Scan the entries below line by line and state how many lines contain the string "combine", giving only the number.

**Data provided**.
+===+

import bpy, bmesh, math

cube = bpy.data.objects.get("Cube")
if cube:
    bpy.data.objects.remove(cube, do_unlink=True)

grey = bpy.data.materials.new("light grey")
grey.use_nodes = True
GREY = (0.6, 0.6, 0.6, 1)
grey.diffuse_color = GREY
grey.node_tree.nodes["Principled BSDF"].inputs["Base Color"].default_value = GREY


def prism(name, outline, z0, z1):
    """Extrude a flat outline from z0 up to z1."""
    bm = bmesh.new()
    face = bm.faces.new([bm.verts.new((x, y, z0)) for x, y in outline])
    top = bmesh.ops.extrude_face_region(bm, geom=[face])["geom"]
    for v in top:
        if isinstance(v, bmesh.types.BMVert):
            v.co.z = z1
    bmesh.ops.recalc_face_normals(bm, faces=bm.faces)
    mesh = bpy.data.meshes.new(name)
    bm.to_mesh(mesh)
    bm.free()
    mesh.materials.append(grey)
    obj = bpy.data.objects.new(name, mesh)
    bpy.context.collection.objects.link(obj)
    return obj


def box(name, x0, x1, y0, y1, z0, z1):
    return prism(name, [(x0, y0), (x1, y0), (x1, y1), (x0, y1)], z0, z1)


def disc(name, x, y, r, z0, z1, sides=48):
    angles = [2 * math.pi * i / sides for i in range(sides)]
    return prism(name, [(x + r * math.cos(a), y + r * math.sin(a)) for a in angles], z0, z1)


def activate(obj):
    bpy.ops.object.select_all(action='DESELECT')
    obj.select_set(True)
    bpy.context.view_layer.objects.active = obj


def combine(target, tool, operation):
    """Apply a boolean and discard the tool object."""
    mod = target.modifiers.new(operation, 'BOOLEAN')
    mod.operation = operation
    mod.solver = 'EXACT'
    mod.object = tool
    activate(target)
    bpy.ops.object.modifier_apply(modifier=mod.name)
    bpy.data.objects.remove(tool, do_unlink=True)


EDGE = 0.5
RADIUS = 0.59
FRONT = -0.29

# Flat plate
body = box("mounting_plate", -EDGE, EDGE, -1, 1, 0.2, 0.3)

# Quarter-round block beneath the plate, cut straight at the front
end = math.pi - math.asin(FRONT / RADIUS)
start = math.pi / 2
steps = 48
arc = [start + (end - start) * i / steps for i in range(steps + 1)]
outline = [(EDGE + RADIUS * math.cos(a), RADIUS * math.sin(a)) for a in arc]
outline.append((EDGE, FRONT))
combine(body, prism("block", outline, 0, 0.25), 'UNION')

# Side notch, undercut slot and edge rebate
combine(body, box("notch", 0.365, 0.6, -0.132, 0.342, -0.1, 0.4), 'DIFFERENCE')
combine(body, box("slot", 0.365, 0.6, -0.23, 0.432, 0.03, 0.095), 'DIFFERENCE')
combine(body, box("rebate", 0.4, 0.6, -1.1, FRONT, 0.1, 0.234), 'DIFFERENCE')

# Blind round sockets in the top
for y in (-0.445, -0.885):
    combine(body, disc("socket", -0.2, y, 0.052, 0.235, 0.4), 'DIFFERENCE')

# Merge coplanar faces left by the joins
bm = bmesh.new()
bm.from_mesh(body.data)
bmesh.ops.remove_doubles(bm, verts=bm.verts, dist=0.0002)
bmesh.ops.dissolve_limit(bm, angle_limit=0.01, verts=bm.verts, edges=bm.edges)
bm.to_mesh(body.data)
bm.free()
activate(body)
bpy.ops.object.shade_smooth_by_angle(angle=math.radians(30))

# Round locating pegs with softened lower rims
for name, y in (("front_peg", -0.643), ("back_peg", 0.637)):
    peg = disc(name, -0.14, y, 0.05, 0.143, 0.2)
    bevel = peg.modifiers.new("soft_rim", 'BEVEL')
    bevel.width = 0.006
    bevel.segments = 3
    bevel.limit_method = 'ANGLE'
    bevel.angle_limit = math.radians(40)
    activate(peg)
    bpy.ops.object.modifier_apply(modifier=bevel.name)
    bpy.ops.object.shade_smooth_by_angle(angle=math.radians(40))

+===+

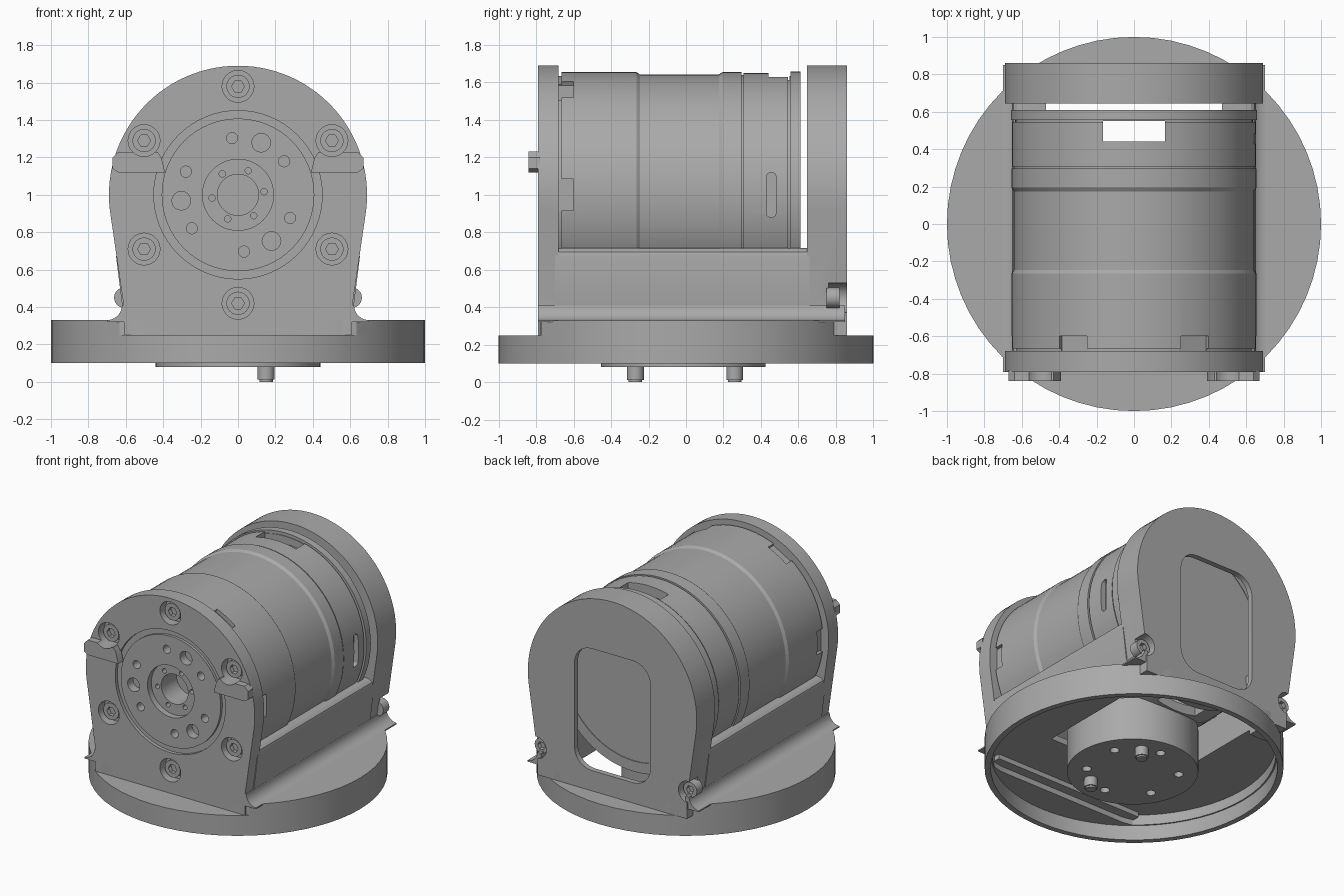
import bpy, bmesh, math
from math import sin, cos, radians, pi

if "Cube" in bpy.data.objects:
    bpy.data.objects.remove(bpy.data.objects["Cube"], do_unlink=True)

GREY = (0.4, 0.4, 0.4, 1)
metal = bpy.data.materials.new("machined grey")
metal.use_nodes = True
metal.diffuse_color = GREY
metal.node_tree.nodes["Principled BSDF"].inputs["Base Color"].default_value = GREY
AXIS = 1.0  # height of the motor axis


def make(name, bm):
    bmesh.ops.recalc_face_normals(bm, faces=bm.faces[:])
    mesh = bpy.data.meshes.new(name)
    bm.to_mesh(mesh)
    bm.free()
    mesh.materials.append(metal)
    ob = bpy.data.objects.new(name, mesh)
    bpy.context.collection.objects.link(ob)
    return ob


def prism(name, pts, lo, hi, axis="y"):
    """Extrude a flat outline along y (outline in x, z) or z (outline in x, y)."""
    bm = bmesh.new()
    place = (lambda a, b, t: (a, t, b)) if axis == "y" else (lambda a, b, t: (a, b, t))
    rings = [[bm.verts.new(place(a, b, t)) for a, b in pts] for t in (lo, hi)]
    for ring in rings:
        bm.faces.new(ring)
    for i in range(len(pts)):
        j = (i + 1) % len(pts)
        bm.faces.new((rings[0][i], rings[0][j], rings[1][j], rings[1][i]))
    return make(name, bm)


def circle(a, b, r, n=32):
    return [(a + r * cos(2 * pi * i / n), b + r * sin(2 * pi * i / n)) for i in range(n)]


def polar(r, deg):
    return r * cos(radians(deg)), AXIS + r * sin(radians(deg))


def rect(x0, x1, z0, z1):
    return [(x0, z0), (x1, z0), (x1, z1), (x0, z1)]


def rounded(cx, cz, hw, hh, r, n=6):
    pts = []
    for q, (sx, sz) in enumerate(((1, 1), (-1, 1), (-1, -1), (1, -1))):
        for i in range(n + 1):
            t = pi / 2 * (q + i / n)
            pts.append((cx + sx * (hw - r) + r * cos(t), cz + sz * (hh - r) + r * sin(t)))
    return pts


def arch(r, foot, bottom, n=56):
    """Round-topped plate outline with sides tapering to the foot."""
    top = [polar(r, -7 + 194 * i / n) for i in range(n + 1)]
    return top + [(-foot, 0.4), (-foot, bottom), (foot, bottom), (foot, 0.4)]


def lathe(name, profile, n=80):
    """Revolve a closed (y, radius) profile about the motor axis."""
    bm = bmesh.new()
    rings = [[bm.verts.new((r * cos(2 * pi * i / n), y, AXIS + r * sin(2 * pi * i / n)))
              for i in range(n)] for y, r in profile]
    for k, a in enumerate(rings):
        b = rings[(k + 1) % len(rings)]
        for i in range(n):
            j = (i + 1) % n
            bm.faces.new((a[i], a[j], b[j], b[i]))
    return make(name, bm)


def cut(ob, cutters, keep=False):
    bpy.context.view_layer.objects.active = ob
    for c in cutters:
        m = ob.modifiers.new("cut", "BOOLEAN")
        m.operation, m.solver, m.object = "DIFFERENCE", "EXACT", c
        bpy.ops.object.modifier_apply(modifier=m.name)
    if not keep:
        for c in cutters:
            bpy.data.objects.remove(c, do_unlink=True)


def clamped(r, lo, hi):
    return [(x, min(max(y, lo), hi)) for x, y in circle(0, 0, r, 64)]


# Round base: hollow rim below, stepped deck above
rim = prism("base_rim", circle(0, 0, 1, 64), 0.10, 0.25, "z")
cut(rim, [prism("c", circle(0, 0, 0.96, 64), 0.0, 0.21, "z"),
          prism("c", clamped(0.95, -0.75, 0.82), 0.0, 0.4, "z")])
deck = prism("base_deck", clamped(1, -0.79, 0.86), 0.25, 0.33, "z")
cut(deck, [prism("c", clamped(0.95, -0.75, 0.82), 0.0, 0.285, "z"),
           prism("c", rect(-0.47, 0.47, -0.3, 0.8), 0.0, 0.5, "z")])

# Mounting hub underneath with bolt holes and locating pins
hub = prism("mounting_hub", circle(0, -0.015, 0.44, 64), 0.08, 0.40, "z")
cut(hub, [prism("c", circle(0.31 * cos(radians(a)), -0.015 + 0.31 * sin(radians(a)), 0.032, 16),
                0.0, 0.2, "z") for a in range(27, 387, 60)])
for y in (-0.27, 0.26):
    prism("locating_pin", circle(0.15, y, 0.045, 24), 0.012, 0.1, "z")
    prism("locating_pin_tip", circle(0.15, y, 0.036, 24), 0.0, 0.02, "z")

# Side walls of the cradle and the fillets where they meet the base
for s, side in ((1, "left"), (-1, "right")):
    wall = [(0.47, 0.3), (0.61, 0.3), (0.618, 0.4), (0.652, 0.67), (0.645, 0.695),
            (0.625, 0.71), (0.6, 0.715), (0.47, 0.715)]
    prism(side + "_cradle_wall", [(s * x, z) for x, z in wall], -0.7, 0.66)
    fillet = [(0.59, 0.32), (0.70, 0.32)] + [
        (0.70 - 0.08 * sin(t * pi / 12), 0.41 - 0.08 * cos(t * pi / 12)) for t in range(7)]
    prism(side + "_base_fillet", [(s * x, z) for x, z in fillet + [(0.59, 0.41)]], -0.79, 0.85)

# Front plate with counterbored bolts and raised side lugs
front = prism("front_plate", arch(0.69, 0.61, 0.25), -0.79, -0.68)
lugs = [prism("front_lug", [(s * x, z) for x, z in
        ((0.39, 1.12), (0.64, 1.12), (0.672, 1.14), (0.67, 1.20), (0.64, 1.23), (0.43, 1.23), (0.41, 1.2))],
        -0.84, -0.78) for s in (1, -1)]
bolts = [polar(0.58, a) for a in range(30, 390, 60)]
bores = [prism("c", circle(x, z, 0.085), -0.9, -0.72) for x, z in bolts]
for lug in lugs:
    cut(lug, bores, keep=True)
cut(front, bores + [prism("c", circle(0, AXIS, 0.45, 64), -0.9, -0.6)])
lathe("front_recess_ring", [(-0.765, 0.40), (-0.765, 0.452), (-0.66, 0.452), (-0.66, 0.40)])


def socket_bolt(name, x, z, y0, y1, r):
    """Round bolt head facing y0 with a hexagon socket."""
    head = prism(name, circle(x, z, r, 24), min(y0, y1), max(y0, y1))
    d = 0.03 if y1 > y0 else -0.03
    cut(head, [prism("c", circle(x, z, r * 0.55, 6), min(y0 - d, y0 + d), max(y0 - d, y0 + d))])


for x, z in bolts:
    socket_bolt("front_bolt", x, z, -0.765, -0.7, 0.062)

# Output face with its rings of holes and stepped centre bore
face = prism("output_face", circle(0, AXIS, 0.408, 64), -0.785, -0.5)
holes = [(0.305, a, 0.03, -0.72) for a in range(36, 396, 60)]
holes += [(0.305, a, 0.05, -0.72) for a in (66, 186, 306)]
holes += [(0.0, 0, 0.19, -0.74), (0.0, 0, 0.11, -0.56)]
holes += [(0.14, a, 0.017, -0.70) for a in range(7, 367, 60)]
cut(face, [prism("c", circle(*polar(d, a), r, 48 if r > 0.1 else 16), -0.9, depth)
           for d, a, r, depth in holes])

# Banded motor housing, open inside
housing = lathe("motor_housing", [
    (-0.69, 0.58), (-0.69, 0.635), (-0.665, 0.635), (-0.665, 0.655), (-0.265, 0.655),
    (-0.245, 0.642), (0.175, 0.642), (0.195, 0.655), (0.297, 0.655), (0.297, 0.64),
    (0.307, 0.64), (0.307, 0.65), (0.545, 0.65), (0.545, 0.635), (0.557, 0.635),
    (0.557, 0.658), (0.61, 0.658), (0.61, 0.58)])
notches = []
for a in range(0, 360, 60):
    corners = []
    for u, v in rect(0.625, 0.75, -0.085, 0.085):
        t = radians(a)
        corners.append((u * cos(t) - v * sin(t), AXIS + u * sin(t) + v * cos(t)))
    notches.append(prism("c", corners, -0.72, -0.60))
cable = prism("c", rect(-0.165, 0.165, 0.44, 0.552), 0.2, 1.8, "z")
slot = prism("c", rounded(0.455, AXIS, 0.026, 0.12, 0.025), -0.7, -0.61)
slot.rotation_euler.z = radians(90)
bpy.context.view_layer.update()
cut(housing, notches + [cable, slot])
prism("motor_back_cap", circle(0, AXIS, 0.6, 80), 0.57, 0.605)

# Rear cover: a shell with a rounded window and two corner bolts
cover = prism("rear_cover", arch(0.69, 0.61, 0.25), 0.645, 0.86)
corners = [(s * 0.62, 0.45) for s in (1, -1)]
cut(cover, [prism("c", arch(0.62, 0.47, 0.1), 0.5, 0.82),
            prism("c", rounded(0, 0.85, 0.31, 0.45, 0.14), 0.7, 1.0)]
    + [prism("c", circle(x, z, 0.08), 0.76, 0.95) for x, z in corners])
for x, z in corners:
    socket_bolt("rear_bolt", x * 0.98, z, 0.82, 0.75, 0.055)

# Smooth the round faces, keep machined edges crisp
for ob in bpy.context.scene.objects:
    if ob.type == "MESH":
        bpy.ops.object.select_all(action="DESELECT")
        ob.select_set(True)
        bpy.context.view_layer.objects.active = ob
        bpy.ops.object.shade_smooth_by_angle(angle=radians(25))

+===+

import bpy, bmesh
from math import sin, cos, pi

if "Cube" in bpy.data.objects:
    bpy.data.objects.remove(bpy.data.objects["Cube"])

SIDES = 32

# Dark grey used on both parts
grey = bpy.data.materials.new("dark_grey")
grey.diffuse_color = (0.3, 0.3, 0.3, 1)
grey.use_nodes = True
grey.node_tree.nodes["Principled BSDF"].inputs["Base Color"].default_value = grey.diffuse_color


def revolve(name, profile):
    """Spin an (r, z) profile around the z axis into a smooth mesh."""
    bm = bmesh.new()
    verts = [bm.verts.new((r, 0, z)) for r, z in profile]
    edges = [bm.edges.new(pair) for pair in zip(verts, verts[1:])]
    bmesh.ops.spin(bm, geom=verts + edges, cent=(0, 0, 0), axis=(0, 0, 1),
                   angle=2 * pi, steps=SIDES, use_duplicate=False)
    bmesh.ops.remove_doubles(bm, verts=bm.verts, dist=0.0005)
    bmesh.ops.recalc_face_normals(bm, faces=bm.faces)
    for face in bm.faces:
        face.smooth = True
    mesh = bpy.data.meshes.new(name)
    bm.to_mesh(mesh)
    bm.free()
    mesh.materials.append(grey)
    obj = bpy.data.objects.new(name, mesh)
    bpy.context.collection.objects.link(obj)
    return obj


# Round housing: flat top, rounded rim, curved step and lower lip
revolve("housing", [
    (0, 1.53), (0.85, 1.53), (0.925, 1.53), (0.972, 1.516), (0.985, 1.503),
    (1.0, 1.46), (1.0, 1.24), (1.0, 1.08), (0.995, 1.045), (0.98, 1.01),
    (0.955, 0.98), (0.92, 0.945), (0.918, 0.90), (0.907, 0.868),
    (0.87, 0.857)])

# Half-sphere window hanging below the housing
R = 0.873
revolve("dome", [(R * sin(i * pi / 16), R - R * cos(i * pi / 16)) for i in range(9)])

+===+

**Solution to this task**. 6